>>>>>
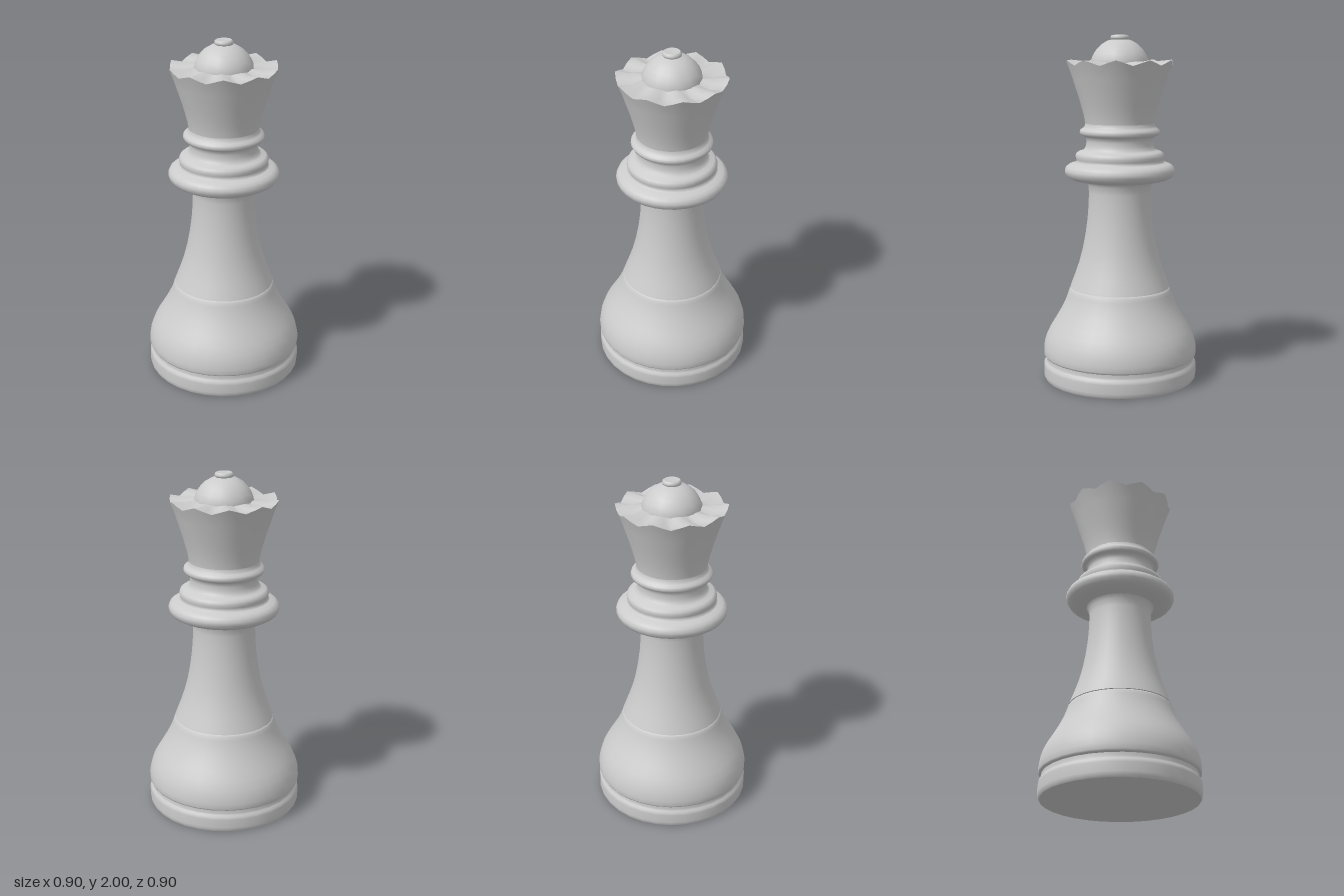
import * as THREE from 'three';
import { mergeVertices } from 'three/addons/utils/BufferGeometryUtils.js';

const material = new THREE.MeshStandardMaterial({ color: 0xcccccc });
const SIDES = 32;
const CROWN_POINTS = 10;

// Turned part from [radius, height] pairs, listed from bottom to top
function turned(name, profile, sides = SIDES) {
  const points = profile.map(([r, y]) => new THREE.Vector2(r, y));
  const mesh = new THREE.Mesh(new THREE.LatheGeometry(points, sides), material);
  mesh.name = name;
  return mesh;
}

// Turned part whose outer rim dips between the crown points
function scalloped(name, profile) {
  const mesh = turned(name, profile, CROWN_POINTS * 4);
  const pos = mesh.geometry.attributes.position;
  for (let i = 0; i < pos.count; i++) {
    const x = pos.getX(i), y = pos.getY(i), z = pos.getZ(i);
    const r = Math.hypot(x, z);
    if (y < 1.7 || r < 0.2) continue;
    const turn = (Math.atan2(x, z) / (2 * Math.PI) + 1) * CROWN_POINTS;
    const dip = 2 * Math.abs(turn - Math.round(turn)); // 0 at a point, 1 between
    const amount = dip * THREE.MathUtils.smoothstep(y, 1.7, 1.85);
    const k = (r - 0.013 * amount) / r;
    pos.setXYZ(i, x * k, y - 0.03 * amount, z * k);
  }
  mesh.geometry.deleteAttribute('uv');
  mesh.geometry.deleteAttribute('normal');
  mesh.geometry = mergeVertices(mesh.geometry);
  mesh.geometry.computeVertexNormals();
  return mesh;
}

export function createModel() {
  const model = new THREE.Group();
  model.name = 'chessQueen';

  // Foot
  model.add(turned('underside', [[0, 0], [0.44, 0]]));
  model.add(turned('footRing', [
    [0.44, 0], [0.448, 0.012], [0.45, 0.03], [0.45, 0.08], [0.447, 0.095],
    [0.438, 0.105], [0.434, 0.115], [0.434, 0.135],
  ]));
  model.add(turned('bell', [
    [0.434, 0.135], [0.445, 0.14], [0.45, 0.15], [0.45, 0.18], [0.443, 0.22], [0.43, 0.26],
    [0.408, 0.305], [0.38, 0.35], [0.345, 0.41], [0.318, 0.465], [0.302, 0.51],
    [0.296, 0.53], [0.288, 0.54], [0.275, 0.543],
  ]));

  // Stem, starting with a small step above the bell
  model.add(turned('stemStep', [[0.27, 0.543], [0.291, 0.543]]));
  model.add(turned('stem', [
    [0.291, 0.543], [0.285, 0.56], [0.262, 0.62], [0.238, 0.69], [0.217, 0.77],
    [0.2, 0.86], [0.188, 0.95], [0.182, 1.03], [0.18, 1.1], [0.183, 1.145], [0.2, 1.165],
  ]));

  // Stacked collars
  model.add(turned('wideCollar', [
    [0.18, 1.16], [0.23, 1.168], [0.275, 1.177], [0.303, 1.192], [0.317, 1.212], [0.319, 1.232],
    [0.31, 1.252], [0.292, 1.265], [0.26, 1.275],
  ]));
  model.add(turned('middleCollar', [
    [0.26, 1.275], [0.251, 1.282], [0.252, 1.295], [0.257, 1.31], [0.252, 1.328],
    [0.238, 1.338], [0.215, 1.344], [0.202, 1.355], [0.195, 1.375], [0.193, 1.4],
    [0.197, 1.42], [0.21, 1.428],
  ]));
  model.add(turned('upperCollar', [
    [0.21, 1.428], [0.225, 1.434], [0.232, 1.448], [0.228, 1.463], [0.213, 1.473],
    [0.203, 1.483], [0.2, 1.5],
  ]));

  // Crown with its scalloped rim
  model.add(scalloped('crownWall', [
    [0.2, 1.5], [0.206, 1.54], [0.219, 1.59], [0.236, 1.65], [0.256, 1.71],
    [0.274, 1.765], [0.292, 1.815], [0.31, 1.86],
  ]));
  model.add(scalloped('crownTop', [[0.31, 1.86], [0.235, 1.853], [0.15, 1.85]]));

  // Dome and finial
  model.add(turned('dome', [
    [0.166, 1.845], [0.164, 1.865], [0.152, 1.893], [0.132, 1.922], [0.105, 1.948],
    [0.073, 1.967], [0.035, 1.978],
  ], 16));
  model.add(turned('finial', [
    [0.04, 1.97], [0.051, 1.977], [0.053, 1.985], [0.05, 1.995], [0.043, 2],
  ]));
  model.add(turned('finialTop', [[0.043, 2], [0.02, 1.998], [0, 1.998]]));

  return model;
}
<<<<<
### AIM OF THE TASK
Find all lines holding the word "amount" in the records above and copy them.

### REPLY
    const amount = dip * THREE.MathUtils.smoothstep(y, 1.7, 1.85);
    const k = (r - 0.013 * amount) / r;
    pos.setXYZ(i, x * k, y - 0.03 * amount, z * k);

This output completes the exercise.